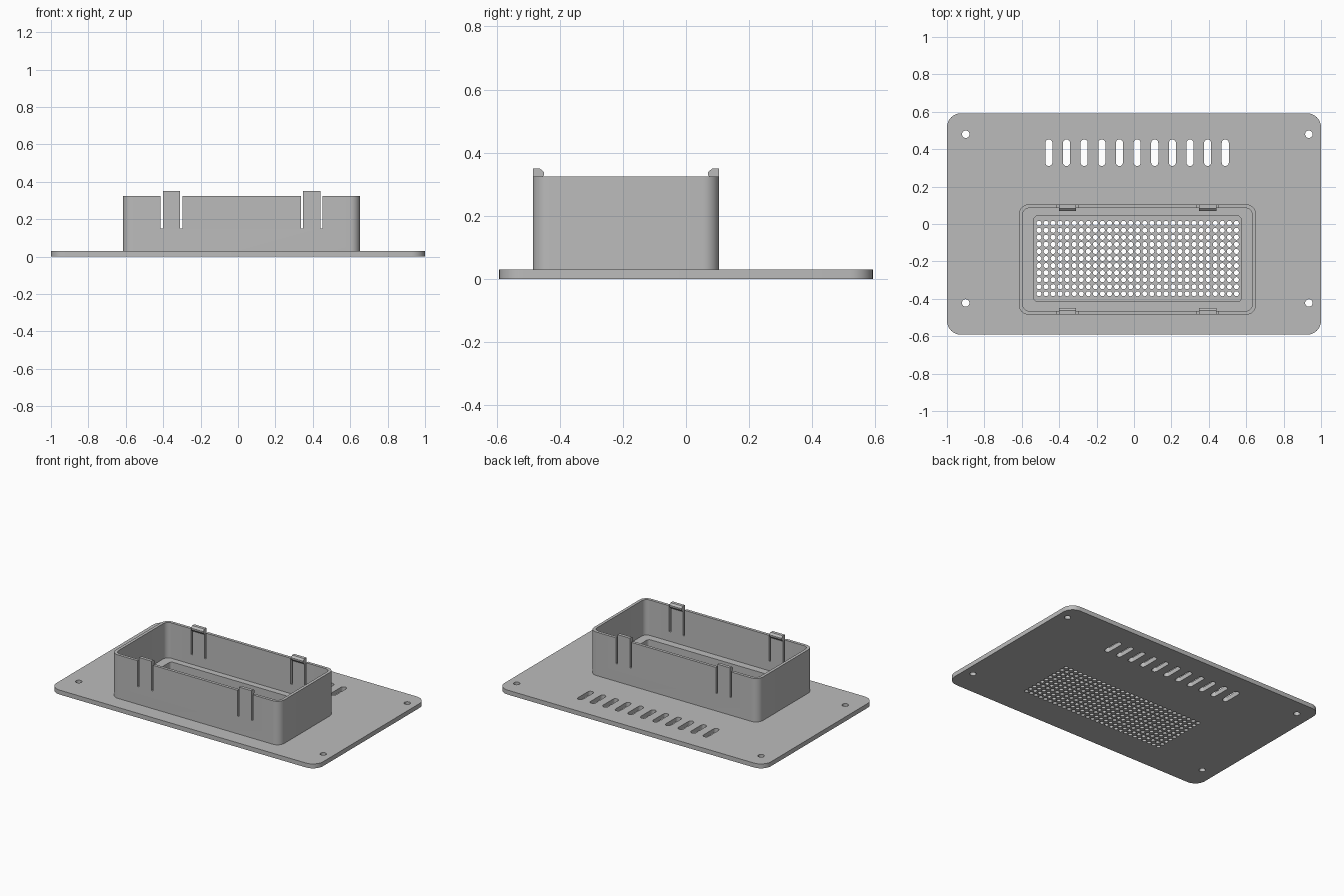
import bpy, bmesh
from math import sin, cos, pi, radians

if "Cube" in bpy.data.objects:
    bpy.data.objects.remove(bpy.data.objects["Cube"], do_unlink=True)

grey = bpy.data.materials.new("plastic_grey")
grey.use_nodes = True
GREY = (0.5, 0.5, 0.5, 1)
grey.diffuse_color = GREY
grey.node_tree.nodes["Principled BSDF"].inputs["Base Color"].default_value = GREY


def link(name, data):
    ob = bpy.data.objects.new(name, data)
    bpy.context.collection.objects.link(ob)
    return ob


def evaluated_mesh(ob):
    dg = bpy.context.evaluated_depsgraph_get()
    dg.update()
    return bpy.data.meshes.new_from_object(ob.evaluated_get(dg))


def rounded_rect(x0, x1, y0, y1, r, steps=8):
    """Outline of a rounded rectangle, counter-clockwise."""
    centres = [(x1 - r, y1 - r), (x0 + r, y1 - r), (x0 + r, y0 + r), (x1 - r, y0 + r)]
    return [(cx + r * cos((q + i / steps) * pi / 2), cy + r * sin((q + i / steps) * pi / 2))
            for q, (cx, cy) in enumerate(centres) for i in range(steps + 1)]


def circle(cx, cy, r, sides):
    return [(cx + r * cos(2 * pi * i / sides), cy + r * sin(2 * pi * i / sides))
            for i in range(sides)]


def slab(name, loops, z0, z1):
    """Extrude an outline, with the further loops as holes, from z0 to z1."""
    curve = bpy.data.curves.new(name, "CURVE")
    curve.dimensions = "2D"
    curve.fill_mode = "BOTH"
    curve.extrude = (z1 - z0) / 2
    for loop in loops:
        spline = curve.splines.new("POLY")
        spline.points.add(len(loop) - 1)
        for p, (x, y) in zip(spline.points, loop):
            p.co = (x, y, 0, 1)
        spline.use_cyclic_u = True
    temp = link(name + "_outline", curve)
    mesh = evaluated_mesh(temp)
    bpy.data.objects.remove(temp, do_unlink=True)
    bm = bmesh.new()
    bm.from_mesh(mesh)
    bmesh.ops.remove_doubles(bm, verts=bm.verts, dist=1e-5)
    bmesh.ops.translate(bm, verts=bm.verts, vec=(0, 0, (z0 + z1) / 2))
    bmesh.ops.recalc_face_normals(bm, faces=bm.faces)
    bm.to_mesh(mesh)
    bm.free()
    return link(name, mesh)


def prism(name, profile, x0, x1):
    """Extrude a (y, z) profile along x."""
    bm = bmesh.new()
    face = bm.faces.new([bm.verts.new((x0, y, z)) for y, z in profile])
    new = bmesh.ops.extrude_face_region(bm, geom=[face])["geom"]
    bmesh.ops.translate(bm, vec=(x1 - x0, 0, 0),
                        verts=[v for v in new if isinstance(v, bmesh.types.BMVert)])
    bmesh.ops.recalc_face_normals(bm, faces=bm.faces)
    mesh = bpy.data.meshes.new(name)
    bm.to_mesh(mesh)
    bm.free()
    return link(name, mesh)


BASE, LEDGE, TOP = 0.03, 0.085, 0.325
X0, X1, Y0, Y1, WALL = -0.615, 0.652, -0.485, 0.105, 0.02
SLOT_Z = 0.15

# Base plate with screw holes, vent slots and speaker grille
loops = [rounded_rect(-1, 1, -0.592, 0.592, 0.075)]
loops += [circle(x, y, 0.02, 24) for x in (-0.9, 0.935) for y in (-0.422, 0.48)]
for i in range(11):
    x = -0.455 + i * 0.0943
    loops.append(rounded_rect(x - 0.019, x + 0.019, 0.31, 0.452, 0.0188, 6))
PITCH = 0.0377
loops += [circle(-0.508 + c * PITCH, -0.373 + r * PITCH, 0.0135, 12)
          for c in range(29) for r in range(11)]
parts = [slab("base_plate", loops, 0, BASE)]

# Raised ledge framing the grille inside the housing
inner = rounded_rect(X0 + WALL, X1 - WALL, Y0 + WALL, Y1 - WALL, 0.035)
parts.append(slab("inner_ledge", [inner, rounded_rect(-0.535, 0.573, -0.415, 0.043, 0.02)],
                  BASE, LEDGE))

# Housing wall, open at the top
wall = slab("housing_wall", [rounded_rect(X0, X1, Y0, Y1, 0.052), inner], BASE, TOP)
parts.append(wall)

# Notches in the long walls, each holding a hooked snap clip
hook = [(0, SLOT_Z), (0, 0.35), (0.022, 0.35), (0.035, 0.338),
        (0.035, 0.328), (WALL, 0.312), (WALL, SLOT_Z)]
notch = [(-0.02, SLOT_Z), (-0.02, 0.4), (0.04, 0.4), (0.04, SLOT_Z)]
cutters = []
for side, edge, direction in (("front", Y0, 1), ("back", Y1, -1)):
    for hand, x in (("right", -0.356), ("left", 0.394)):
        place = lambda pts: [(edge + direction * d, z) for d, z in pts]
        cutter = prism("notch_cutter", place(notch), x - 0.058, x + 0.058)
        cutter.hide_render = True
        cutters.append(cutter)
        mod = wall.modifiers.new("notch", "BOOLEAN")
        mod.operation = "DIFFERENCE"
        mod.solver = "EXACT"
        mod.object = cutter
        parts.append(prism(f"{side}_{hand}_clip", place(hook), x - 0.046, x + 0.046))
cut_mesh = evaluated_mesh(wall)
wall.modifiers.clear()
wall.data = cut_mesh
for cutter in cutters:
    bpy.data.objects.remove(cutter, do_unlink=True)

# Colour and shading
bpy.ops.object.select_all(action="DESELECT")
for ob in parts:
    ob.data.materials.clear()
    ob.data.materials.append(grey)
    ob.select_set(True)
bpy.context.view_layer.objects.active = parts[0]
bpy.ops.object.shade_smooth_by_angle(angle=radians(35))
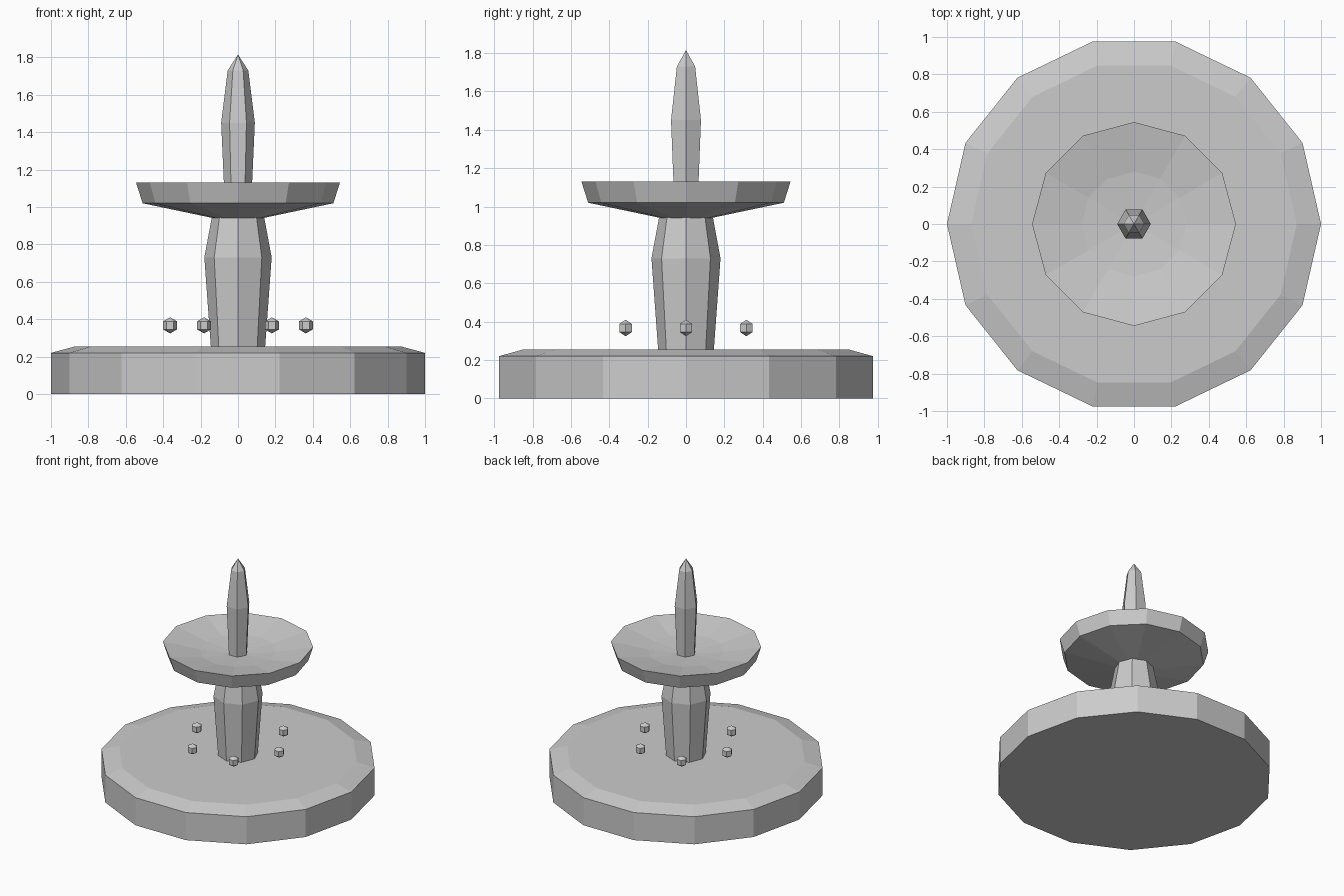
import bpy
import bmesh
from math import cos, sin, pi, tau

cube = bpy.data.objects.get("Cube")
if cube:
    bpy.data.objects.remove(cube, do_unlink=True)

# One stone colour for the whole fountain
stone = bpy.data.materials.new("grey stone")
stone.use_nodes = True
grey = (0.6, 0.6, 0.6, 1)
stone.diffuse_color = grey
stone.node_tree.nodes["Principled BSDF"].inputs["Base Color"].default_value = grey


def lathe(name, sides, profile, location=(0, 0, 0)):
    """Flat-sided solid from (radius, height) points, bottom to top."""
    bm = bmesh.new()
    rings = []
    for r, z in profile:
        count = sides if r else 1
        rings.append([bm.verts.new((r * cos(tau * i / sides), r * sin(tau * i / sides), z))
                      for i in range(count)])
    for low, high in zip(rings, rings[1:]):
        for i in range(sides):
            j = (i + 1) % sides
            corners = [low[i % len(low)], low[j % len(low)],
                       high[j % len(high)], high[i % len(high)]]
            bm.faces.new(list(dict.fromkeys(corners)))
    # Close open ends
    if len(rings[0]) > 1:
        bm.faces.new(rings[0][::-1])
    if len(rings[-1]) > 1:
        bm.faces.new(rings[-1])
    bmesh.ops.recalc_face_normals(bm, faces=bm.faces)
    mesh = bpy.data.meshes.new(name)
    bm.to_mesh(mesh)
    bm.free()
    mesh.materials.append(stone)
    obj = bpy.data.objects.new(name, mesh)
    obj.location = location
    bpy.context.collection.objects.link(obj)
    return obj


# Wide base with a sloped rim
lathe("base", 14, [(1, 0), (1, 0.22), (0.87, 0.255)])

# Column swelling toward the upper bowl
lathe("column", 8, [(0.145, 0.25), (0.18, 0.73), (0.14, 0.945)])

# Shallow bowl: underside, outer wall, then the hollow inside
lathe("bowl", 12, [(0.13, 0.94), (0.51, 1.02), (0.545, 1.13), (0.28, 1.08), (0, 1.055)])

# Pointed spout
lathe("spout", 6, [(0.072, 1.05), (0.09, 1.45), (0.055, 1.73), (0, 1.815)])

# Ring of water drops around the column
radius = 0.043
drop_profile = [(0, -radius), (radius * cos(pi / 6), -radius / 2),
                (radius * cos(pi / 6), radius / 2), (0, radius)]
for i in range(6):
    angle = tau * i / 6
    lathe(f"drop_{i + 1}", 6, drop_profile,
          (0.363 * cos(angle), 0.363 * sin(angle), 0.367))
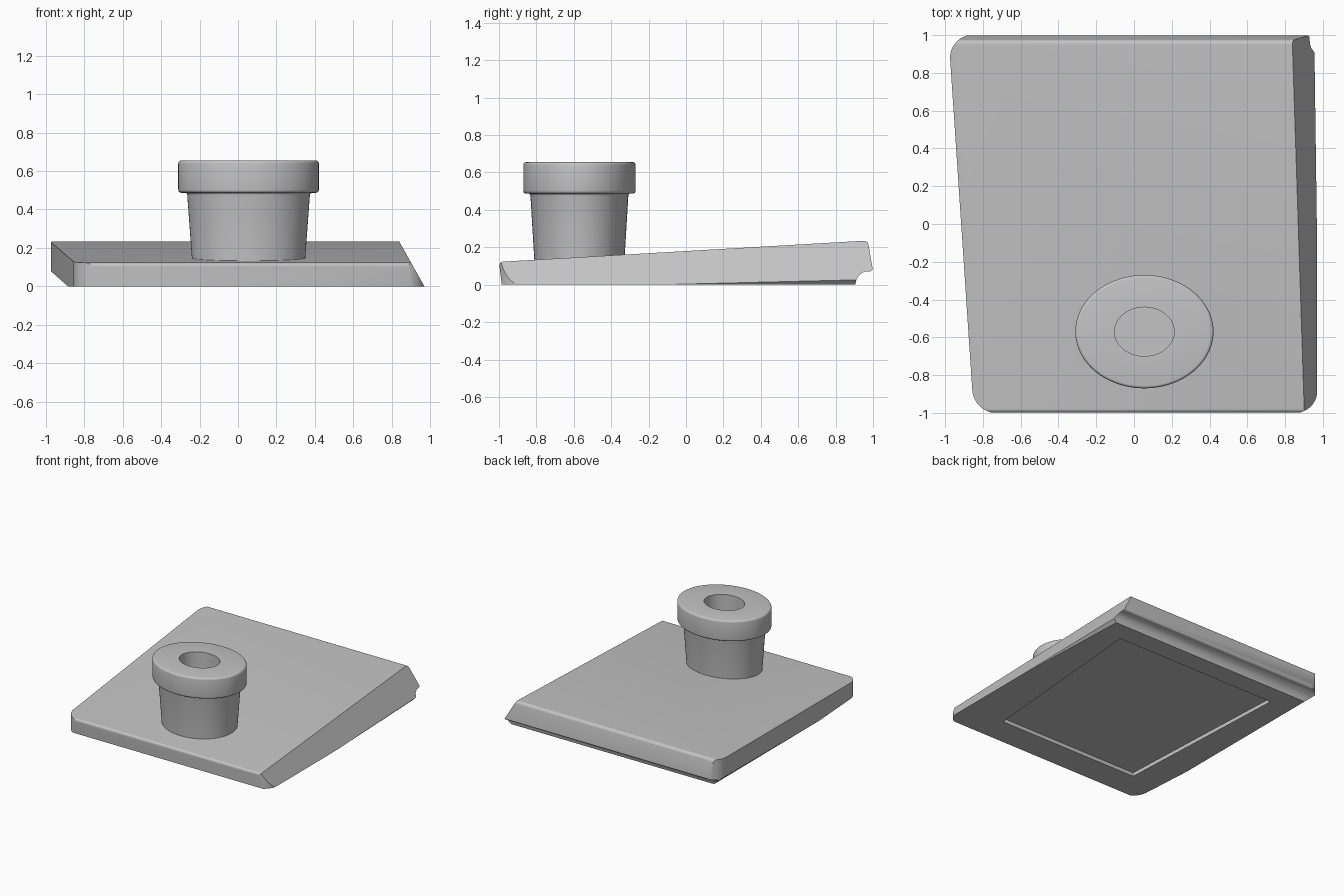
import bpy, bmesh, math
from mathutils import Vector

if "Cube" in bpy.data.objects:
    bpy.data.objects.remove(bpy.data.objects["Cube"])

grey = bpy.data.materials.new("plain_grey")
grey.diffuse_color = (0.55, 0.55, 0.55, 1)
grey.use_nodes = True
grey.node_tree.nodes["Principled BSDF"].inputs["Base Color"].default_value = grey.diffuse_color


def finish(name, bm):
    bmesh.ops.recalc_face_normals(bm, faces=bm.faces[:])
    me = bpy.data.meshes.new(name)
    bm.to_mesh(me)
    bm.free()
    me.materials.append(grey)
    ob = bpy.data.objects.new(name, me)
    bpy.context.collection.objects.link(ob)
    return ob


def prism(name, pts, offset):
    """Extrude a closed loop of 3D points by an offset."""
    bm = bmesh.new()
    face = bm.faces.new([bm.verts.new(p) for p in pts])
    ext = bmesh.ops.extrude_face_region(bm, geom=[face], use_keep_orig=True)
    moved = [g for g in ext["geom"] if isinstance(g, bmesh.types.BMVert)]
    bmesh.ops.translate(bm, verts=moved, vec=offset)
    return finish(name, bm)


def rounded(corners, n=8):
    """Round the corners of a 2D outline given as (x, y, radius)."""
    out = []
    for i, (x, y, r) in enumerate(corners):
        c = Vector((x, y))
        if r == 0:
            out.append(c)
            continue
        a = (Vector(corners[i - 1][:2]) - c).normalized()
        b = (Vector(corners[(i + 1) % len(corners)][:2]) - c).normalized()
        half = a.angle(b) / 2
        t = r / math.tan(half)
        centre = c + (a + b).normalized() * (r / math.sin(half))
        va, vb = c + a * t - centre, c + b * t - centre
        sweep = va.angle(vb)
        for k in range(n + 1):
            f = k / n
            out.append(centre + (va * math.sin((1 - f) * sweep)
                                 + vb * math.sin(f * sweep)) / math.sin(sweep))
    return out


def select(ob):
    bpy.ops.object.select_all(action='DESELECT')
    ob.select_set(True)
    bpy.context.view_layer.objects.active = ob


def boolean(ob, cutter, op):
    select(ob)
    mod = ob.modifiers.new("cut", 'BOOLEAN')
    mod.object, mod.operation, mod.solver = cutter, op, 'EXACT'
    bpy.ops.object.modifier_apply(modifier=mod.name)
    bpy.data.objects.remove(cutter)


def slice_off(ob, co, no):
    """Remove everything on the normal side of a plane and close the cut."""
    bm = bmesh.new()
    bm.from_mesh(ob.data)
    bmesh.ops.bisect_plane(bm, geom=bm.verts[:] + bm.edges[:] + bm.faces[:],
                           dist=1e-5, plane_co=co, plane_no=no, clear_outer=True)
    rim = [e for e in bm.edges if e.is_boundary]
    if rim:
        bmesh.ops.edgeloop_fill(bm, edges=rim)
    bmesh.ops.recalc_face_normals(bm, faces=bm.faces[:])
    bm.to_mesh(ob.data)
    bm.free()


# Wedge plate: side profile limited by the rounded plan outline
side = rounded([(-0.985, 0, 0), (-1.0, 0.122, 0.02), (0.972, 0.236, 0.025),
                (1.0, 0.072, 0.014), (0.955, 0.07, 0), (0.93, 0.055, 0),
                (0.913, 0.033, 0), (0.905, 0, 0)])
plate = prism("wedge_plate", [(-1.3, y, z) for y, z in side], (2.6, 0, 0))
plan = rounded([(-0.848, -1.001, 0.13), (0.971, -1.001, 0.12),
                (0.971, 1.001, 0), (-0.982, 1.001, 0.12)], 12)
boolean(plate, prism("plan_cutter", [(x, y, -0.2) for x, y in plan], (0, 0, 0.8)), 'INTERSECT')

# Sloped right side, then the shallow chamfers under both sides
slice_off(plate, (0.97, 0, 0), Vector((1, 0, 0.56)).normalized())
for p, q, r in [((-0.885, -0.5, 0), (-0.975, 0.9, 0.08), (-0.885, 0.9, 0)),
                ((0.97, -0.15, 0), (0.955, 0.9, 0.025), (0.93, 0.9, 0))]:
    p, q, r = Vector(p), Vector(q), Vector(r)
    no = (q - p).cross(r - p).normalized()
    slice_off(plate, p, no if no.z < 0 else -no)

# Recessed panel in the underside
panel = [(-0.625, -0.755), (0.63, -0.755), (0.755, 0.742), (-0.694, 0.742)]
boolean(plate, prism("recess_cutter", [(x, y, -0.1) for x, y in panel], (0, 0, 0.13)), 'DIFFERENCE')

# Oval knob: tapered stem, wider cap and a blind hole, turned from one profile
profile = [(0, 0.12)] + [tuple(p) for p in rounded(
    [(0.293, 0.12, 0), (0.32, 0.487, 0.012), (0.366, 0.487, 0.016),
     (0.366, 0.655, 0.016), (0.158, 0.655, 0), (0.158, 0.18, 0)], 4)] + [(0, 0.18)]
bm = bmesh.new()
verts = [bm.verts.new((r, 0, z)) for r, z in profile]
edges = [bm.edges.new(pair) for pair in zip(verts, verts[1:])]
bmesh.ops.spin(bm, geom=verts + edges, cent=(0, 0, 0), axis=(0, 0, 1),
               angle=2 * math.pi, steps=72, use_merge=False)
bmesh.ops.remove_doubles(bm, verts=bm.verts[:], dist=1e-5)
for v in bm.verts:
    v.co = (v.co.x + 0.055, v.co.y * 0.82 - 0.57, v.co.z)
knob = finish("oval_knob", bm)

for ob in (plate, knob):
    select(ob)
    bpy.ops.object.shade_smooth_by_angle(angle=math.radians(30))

^^^^

Task objective: Leave out every line before the one containing "verts = [bm.verts.new((r, 0, z))"; set down that line and all remaining lines of the material exactly.

Result of the task:
verts = [bm.verts.new((r, 0, z)) for r, z in profile]
edges = [bm.edges.new(pair) for pair in zip(verts, verts[1:])]
bmesh.ops.spin(bm, geom=verts + edges, cent=(0, 0, 0), axis=(0, 0, 1),
               angle=2 * math.pi, steps=72, use_merge=False)
bmesh.ops.remove_doubles(bm, verts=bm.verts[:], dist=1e-5)
for v in bm.verts:
    v.co = (v.co.x + 0.055, v.co.y * 0.82 - 0.57, v.co.z)
knob = finish("oval_knob", bm)

for ob in (plate, knob):
    select(ob)
    bpy.ops.object.shade_smooth_by_angle(angle=math.radians(30))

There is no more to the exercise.